I was thrilled when Lauri Kubuitsile, an award winning multi-genre writer from Botswana, invited me to participate in The Next Big Thing. It’s an opportunity for writers in the blogspere to tell readers what they’ve been working on, and introduce them to other writer’s work they may or may not already be fans of. I guess it’s sort of like standing in one of those old elevators that has mirrors on every side: you can kind of see yourself reflected behind yourself, a writer behind a writer behind a writer ad infinitum. No? More like dominoes? Ok then, back to the topic at hand. Lauri answered questions about her Next Big Thing HERE. Lauri’s latest collection of short stories, In the Spirit of MacPhineas Lata and Other Stories, is available from Hands On Books.
So, as it’s Wednesday, on to my next BIG thing.
What is the working title of your book?
The title is Sister-Sister.
The novel had another title for years, which I suppose could be defined as the working title, but the final draft excised all the scenes that made sense of that title. I’m loathe to say what it was for a variety of reasons, not least because it was a great title that I may eventually use for something else.
Where did the idea come from for the book?
It began with a voice in my head while I was writing the final chapters of Gem Squash Tokoloshe.

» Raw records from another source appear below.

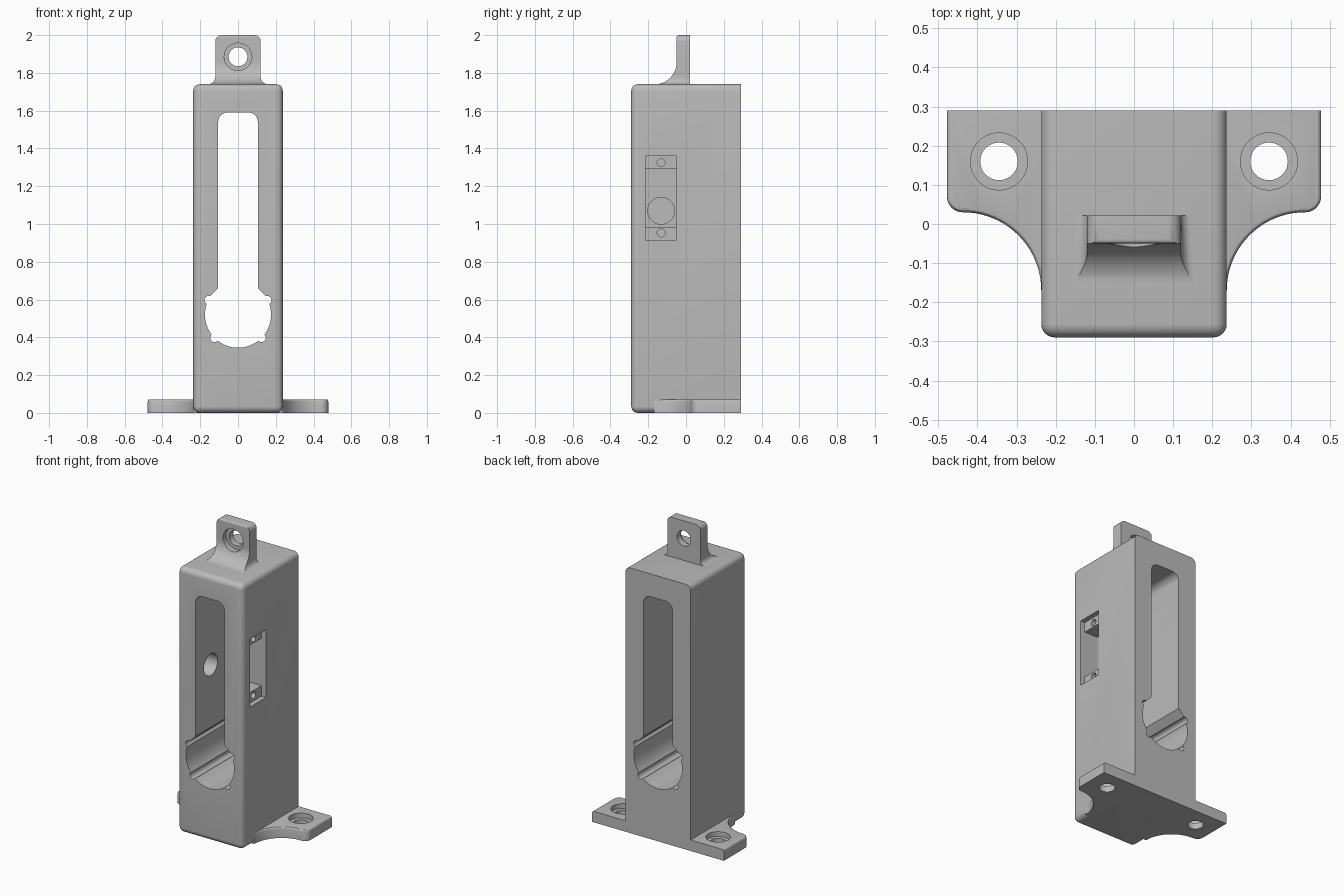
import bpy, bmesh, math
from mathutils import Matrix, Vector

if "Cube" in bpy.data.objects:
    bpy.data.objects.remove(bpy.data.objects["Cube"])

grey = bpy.data.materials.new("plain grey")
grey.diffuse_color = (0.5, 0.5, 0.5, 1)
grey.use_nodes = True
grey.node_tree.nodes["Principled BSDF"].inputs["Base Color"].default_value = grey.diffuse_color


def finish(name, bm):
    bmesh.ops.recalc_face_normals(bm, faces=bm.faces)
    me = bpy.data.meshes.new(name)
    bm.to_mesh(me)
    bm.free()
    ob = bpy.data.objects.new(name, me)
    bpy.context.collection.objects.link(ob)
    me.materials.append(grey)
    return ob


def box(name, lo, hi):
    bm = bmesh.new()
    bmesh.ops.create_cube(bm, size=1)
    for v in bm.verts:
        v.co = [(a + b) / 2 + c * (b - a) for a, b, c in zip(lo, hi, v.co)]
    return finish(name, bm)


def cylinder(name, centre, r, length, axis):
    bm = bmesh.new()
    rot = Vector((0, 0, 1)).rotation_difference(Vector(axis)).to_matrix().to_4x4()
    bmesh.ops.create_cone(bm, cap_ends=True, segments=48, radius1=r, radius2=r,
                          depth=length, matrix=Matrix.Translation(centre) @ rot)
    return finish(name, bm)


def prism(name, pts, direction):
    bm = bmesh.new()
    face = bm.faces.new([bm.verts.new(p) for p in pts])
    res = bmesh.ops.extrude_face_region(bm, geom=[face])
    bmesh.ops.translate(bm, vec=direction,
                        verts=[g for g in res["geom"] if isinstance(g, bmesh.types.BMVert)])
    return finish(name, bm)


def arc(cx, cy, r, a0, a1, n=10):
    angs = [math.radians(a0 + (a1 - a0) * i / n) for i in range(n + 1)]
    return [(cx + r * math.cos(a), cy + r * math.sin(a)) for a in angs]


def cut(ob, cutter):
    m = ob.modifiers.new("cut", "BOOLEAN")
    m.operation, m.solver, m.object = "DIFFERENCE", "EXACT", cutter
    bpy.context.view_layer.objects.active = ob
    bpy.ops.object.modifier_apply(modifier=m.name)
    bpy.data.objects.remove(cutter)


def smooth(ob):
    bpy.ops.object.select_all(action="DESELECT")
    ob.select_set(True)
    bpy.context.view_layer.objects.active = ob
    bpy.ops.object.shade_smooth_by_angle(angle=math.radians(30))


# Housing: tall block, rounded everywhere except around its back face
bm = bmesh.new()
bmesh.ops.create_cube(bm, size=1)
for v in bm.verts:
    v.co = (v.co.x * 0.474, v.co.y * 0.58, (v.co.z + 0.5) * 1.74)
edges = [e for e in bm.edges if min(v.co.y for v in e.verts) < 0]
bmesh.ops.bevel(bm, geom=edges, offset=0.035, segments=6, profile=0.5, affect="EDGES")
housing = finish("housing", bm)

# Keyhole opening from front to back
half = arc(0, 0.52, 0.175, -90, 25, 24) + [(0.155, 0.61), (0.105, 0.66)]
half += arc(0.055, 1.54, 0.05, 0, 90, 8)
outline = half + [(-x, z) for x, z in reversed(half[1:])]
cut(housing, prism("keyhole_cutter", [(x, -0.5, z) for x, z in outline], (0, 1, 0)))

# Small grooves along the round part of the opening
for s in (-1, 1):
    for x, z in ((0.155, 0.597), (0.125, 0.397)):
        cut(housing, cylinder("groove_cutter", (s * x, 0, z), 0.022, 1, (0, 1, 0)))

# Side pocket with screw ledges, and the blind hole on the opposite inner wall
cut(housing, box("ledge_cutter", (0.205, -0.215, 0.915), (0.3, -0.05, 1.36)))
cut(housing, box("pocket_cutter", (0.0, -0.215, 0.985), (0.3, -0.05, 1.295)))
for z in (0.953, 1.325):
    cut(housing, cylinder("screw_cutter", (0.2, -0.132, z), 0.021, 0.12, (1, 0, 0)))
cut(housing, cylinder("blind_cutter", (-0.1, -0.132, 1.07), 0.071, 0.19, (1, 0, 0)))
smooth(housing)

# Mounting ears: concave front edge, rounded corner, counterbored hole
for s, side in ((-1, "left"), (1, "right")):
    pts = [(0.19, 0.29), (0.19, -0.17)] + arc(0.437, -0.17, 0.2, 180, 90, 20)
    pts += arc(0.438, 0.07, 0.04, -90, 0, 8) + [(0.478, 0.29)]
    bm = bmesh.new()
    top = bm.faces.new([bm.verts.new((s * x, y, 0.072)) for x, y in pts])
    res = bmesh.ops.extrude_face_region(bm, geom=[top])
    for g in res["geom"]:
        if isinstance(g, bmesh.types.BMVert):
            g.co.z = 0
    rim = [e for e in bm.edges if all(v.co.z > 0.05 for v in e.verts)
           and not all(v.co.y > 0.28 for v in e.verts)
           and not all(abs(v.co.x) < 0.2 for v in e.verts)]
    bmesh.ops.bevel(bm, geom=rim, offset=0.012, segments=3, profile=0.5, affect="EDGES")
    ear = finish(side + "_mounting_ear", bm)
    cut(ear, cylinder("hole_cutter", (s * 0.345, 0.16, 0.03), 0.048, 0.3, (0, 0, 1)))
    cut(ear, cylinder("counterbore_cutter", (s * 0.345, 0.16, 0.09), 0.073, 0.1, (0, 0, 1)))
    smooth(ear)

# Hanging tab: lofted rectangles flaring into the housing top
R, r, c = 0.115, 0.027, 0.032
levels = [1.72] + [1.74 + R * (1 - math.cos(math.radians(a))) for a in range(0, 91, 6)]
levels += [2 - c + c * math.sin(math.radians(a)) for a in range(0, 91, 10)]


def dip(h, rad):
    """Outward reach of a concave fillet at height h above its foot."""
    h = min(max(h, 0), rad)
    return rad - math.sqrt(rad * rad - (rad - h) ** 2)


bm = bmesh.new()
rings = []
for z in levels:
    h = z - 1.74
    up = max(0, z - (2 - c))
    w = 0.12 - c + math.sqrt(max(0, c * c - up * up))
    over = max(0, z - 1.988)
    yf = -0.05 - dip(h, R) + 0.012 - math.sqrt(max(0, 0.012 ** 2 - over ** 2))
    wb, wf = w + dip(h, r), w + dip(h, 0.04)
    rings.append([bm.verts.new(p) for p in
                  ((-wb, 0.022, z), (-wf, yf, z), (wf, yf, z), (wb, 0.022, z))])
for a, b in zip(rings, rings[1:]):
    for i in range(4):
        bm.faces.new((a[i], a[(i + 1) % 4], b[(i + 1) % 4], b[i]))
bm.faces.new(rings[0])
bm.faces.new(rings[-1])
tab = finish("hanging_tab", bm)
cut(tab, cylinder("hole_cutter", (0, 0, 1.885), 0.05, 0.4, (0, 1, 0)))
cut(tab, cylinder("counterbore_cutter", (0, -0.12, 1.885), 0.073, 0.2, (0, 1, 0)))
smooth(tab)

It said: My name is Another and I have no soul. I wrote that sentence down amidst my GST chapter notes, and began to investigate who this person might be. I studied Fine Art, so I’m quite a visual person, and there are lots of doodles of two girls in that notebook. That simple sentence unravelled into a complex novel that pushed me to edge of my ability as a writer and then some.

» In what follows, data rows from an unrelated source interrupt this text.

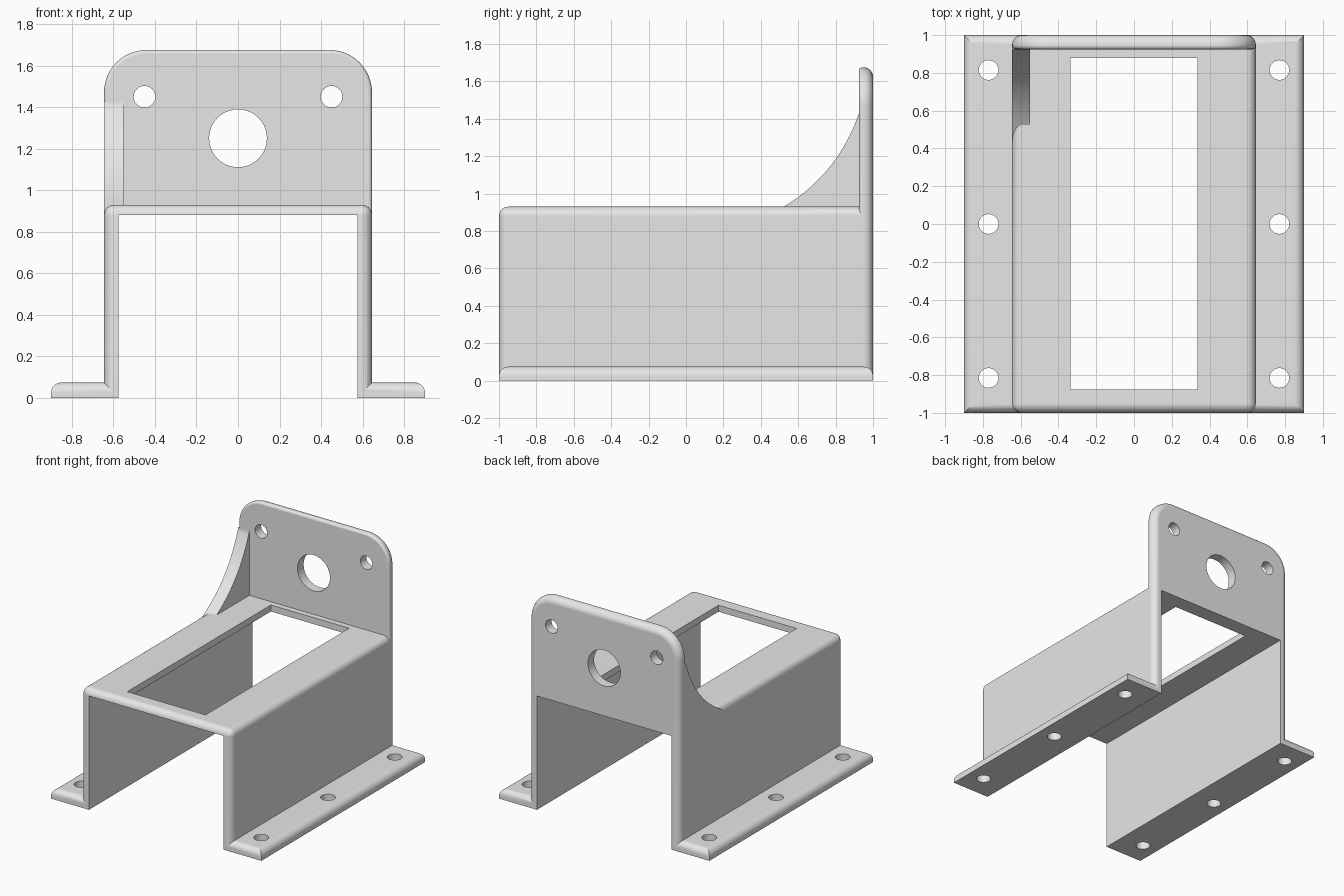
import bpy, bmesh
from math import sin, cos, pi
from mathutils import Vector, Matrix

cube = bpy.data.objects.get("Cube")
if cube:
    bpy.data.objects.remove(cube, do_unlink=True)

HALF = 0.645      # half width of the channel
ROUND = 0.05      # radius of the outer edges


def material(name, rgb):
    m = bpy.data.materials.new(name)
    m.use_nodes = True
    m.diffuse_color = (*rgb, 1)
    m.node_tree.nodes["Principled BSDF"].inputs["Base Color"].default_value = (*rgb, 1)
    return m


grey = material("light_grey", (0.8, 0.8, 0.8))


def finish(name, bm):
    bmesh.ops.recalc_face_normals(bm, faces=bm.faces[:])
    mesh = bpy.data.meshes.new(name)
    bm.to_mesh(mesh)
    bm.free()
    mesh.materials.append(grey)
    ob = bpy.data.objects.new(name, mesh)
    bpy.context.collection.objects.link(ob)
    return ob


def round_edges(bm, rule, radius, segments=6):
    """Round every edge whose midpoint and direction satisfy the rule."""
    chosen = []
    for e in bm.edges:
        a, b = e.verts
        if rule((a.co + b.co) / 2, (b.co - a.co).normalized()):
            chosen.append(e)
    bmesh.ops.bevel(bm, geom=chosen, offset=radius, offset_type='OFFSET',
                    segments=segments, profile=0.5, affect='EDGES')


def box(lo, hi):
    lo, hi = Vector(lo), Vector(hi)
    bm = bmesh.new()
    bmesh.ops.create_cube(bm, size=1)
    for v in bm.verts:
        v.co = (lo + hi) / 2 + v.co * (hi - lo)
    return bm


def prism(points, offset):
    bm = bmesh.new()
    face = bm.faces.new([bm.verts.new(p) for p in points])
    out = bmesh.ops.extrude_face_region(bm, geom=[face])
    moved = [g for g in out["geom"] if isinstance(g, bmesh.types.BMVert)]
    bmesh.ops.translate(bm, verts=moved, vec=offset)
    return bm


def drill(name, centre, radius, axis):
    bm = bmesh.new()
    turn = Matrix.Rotation(pi / 2, 4, 'X') if axis == 'Y' else Matrix()
    bmesh.ops.create_cone(bm, cap_ends=True, segments=40, radius1=radius, radius2=radius,
                          depth=0.3, matrix=Matrix.Translation(centre) @ turn)
    return finish(name, bm)


def combine(target, tool, operation):
    tool.hide_render = True
    mod = target.modifiers.new(operation, 'BOOLEAN')
    mod.operation = operation
    mod.solver = 'EXACT'
    mod.object = tool
    bpy.context.view_layer.objects.active = target
    bpy.ops.object.modifier_apply(modifier=mod.name)
    bpy.data.objects.remove(tool, do_unlink=True)


# Channel body with rounded front and top edges
bm = box((-HALF, -1, 0), (HALF, 0.945, 0.93))
round_edges(bm, lambda m, d: (m.z > 0.92 and m.y < 0.9)
            or (abs(d.z) > 0.9 and m.y < -0.9), ROUND)
bracket = finish("mounting_bracket", bm)

# Upright end plate with rounded upper corners
r, top = 0.205, 1.675
outline = [(-HALF, 1, 0), (HALF, 1, 0)]
for side, start in ((1, 0), (-1, pi / 2)):
    for i in range(13):
        a = start + i * pi / 24
        outline.append((side * (HALF - r) + r * cos(a), 1, top - r + r * sin(a)))
bm = prism(outline, (0, -0.075, 0))
round_edges(bm, lambda m, d: m.y > 0.99 and m.z > 0.01, ROUND)
round_edges(bm, lambda m, d: m.y < 0.926 and m.z > 0.01, 0.018, 4)
combine(bracket, finish("end_plate", bm), 'UNION')

# Curved gusset on the right side
foot, head, sag = Vector((0.44, 0.885)), Vector((0.925, 1.43)), 0.075
along = head - foot
normal = Vector((along.y, -along.x)).normalized()
curve = []
for i in range(25):
    t = i / 24
    curve.append(foot + along * t + normal * sag * 4 * t * (1 - t))
section = [(0.44, 0.8), *curve, (0.945, 1.43), (0.945, 0.8)]
gusset = prism([(-HALF, y, z) for y, z in section], (0.095, 0, 0))
combine(bracket, finish("gusset", gusset), 'UNION')

# Foot flanges
for side in (-1, 1):
    x = sorted((side * 0.5, side * 0.9))
    bm = box((x[0], -1, 0), (x[1], 1, 0.075))
    round_edges(bm, lambda m, d: m.z > 0.07 and abs(m.x) > 0.6, ROUND)
    combine(bracket, finish("foot_flange", bm), 'UNION')

# Hollow inside and top window
combine(bracket, finish("hollow", box((-0.575, -1.2, -0.2), (0.575, 1.2, 0.88))), 'DIFFERENCE')
combine(bracket, finish("window", box((-0.335, -0.875, 0.8), (0.335, 0.88, 1.1))), 'DIFFERENCE')

# Screw holes and the large centre hole
combine(bracket, drill("centre_hole", (0, 0.96, 1.25), 0.139, 'Y'), 'DIFFERENCE')
for side in (-1, 1):
    combine(bracket, drill("plate_hole", (side * 0.45, 0.96, 1.45), 0.052, 'Y'), 'DIFFERENCE')
    for y in (-0.815, 0, 0.815):
        combine(bracket, drill("flange_hole", (side * 0.77, y, 0.03), 0.052, 'Z'), 'DIFFERENCE')

# Smooth rounded edges, flat broad faces
bpy.ops.object.select_all(action='DESELECT')
bracket.select_set(True)
bpy.context.view_layer.objects.active = bracket
bpy.ops.object.shade_smooth_by_angle(angle=pi / 6)
weighted = bracket.modifiers.new("flat_faces", 'WEIGHTED_NORMAL')
weighted.keep_sharp = True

What genre does your book fall under?
Set in a near-future, alternate version of South Africa, it’s dystopian in setting and tone, though there are elements of African magic realism and horror.

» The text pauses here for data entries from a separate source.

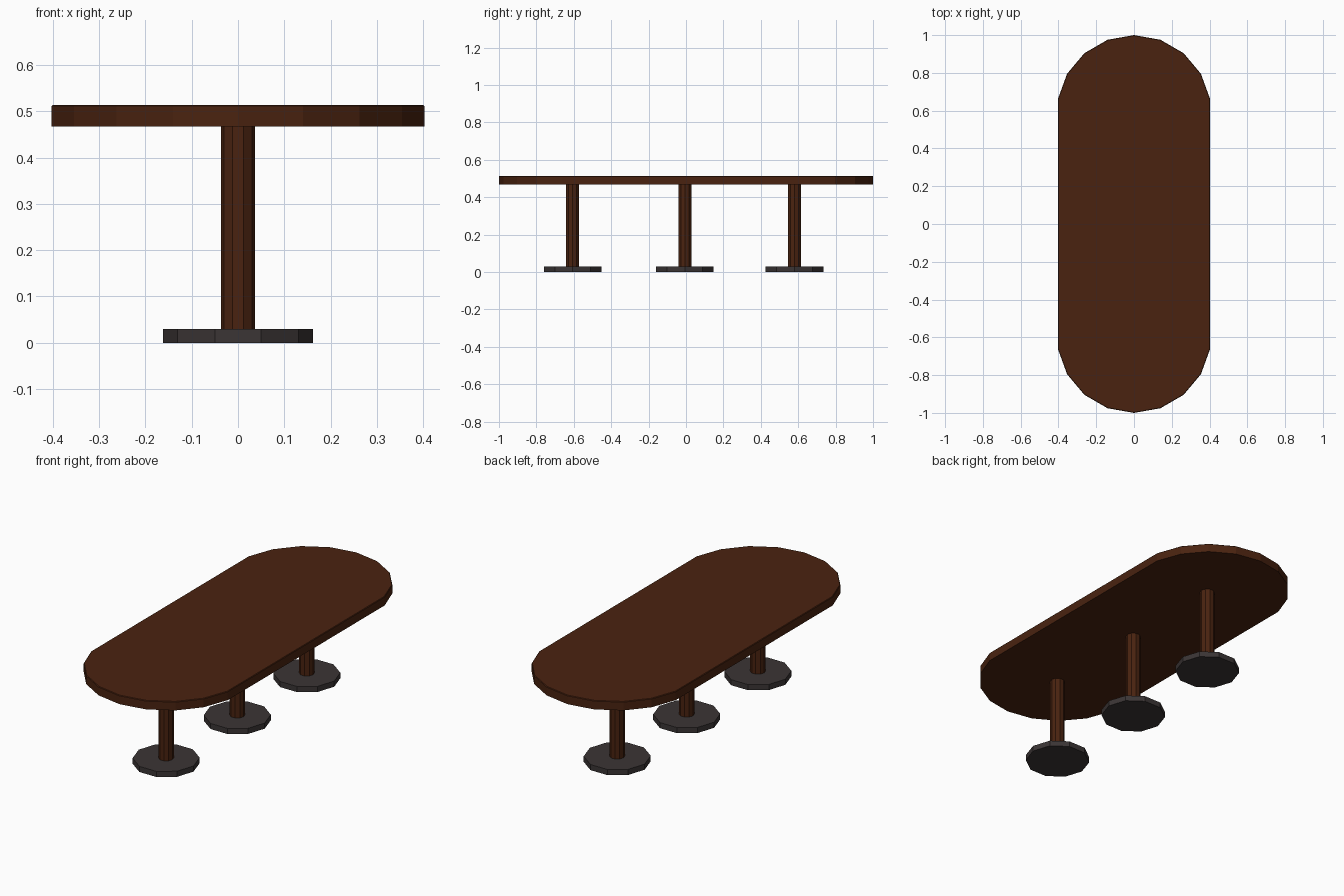
import bpy, bmesh, math

if "Cube" in bpy.data.objects:
    bpy.data.objects.remove(bpy.data.objects["Cube"])


def material(name, rgb):
    m = bpy.data.materials.new(name)
    m.diffuse_color = (*rgb, 1)
    m.use_nodes = True
    m.node_tree.nodes["Principled BSDF"].inputs["Base Color"].default_value = m.diffuse_color
    return m


wood = material("dark wood", (0.068, 0.0165, 0.005))
metal = material("dark grey metal", (0.043, 0.035, 0.035))


def prism(name, outline, z0, z1, mat, chamfer=0.0):
    """Extrude a flat outline upward, optionally easing the upper rim."""
    bm = bmesh.new()
    face = bm.faces.new([bm.verts.new((x, y, z0)) for x, y in outline])
    ext = bmesh.ops.extrude_face_region(bm, geom=[face], use_keep_orig=True)
    for v in ext["geom"]:
        if isinstance(v, bmesh.types.BMVert):
            v.co.z = z1
    bmesh.ops.recalc_face_normals(bm, faces=bm.faces[:])
    if chamfer:
        rim = [e for e in bm.edges if all(v.co.z > z1 - 1e-5 for v in e.verts)]
        bmesh.ops.bevel(bm, geom=rim, offset=chamfer, segments=1, affect='EDGES')
    me = bpy.data.meshes.new(name)
    bm.to_mesh(me)
    bm.free()
    me.materials.append(mat)
    ob = bpy.data.objects.new(name, me)
    bpy.context.collection.objects.link(ob)
    return ob


def ring(r, cy, n=10):
    return [(r * math.cos(2 * math.pi * i / n), cy + r * math.sin(2 * math.pi * i / n))
            for i in range(n)]


# Tabletop: two faceted round ends joined by straight sides
R = 0.409
C = 1 - R
end = [math.radians(a) for a in range(-80, 81, 20)]
outline = [(R * math.sin(a), C + R * math.cos(a)) for a in end]
outline += [(-x, -y) for x, y in outline]
prism("tabletop", outline, 0.467, 0.514, wood, 0.003)

# Three pedestals: ten-sided post on a ten-sided foot
for label, y in (("front", -0.606), ("middle", -0.006), ("back", 0.58)):
    prism(label + "_foot", ring(0.162, y), 0.0, 0.03, metal)
    prism(label + "_post", ring(0.037, y), 0.03, 0.467, wood)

Which actors would you choose to play your characters in a movie rendition?
That’s a difficult one, because the two main protagonists are young girls, so by the time a movie version actually got made, whatever actors I chose would be too old. I’m also loathe to cast characters in a reader’s mind. One of the joys of reading is being able to amalgamate the characteristics of people you know into literary heroes/villains (especially villains). It seems unkind to deprive readers of that pleasure.
What is the one-sentence synopsis of your book?
In childhood, the gregarious bright Thuli and her stuttering introverted twin, Sindi, are inseparable outcasts, but the arrival of an uncle they never knew they had sets into motion a course of events that will destroy their relationship and, eventually, their lives.
I think that’s about as close as I can get. If I was any good at one liners, I’d write comedy.
When will your book be published?
Sister-Sister is due to be released in South Africa by Kwela Books in April 2013.
How long did it take you to write the first draft of your manuscript?
The first draft took two years. It took several more drafts over a period of four years to get it to a stage where I felt good about it. At one point, I stuck it in a drawer for months, but it refused to go away so I took it out again, dusted it off and gave it another shot. It was a long road to get to Sister-Sister, a novel I’m immensely proud of (yes, I’m going to use the word immensely, editors, I am).
What else about your book might pique the reader’s interest?
Well, I think the Sister-Sister may end up ruffling a few feathers in South Africa because I’ve chosen to write about superstition and taboo by referencing outmoded cultural practices and belief systems that are not my own. Some South Africans may not like that, as there’s still the feeling amongst many that you can’t write from the view point of the other here. I feel we need to stop seeing people as other and realise the core of human experience, our emotions and the things that make us tick, are the same. “If you prick me, do I not bleed?” kind of thing. I expect some flack, and I’m a little nervous, but I believe Sister-sister is a well-crafted piece of work that I’ve poured my soul into and I hope people will receive it as such.
That’s pretty much all I’ve got to say right now, other than the cover design is beautiful, and I wish I could share it here, but Kwela want to reveal it first. So I will pass the baton on to Tiah Marie Beautement and Yewande Omotoso, who will blog about their next big thing on Wednesday 2 January 2013.
Tiah Marie Beautement is the author of the novel Moons Don’t Go to Venus. Shorter works have appeared in various publications, including two anthologies: The Edge of Things and Wisdom Has a Voice. Tiah says her next big thing is actually a rather small thing for a novel. It is also taking its fine time to come into being. She says, once it is done, she hopes to have written a beautiful story. She wrote it for herself. Which is rather selfish. Still, there remains a hope that others will eventually read it, too.
Read about Tiah’s next big thing on her blog HERE.
And Yewande Omotoso, author of Bom Boy, which was shortlisted for the Sunday Times Fiction Award and won a SALA. She may be having cold feet about revealing her next big thing, which is okay – what writer doesn’t have the occasional doubts? But, even if she decides not to write about her next big thing right now, her blog, 1 of 6 billion, is worth a read, as is her debut novel Bom Boy.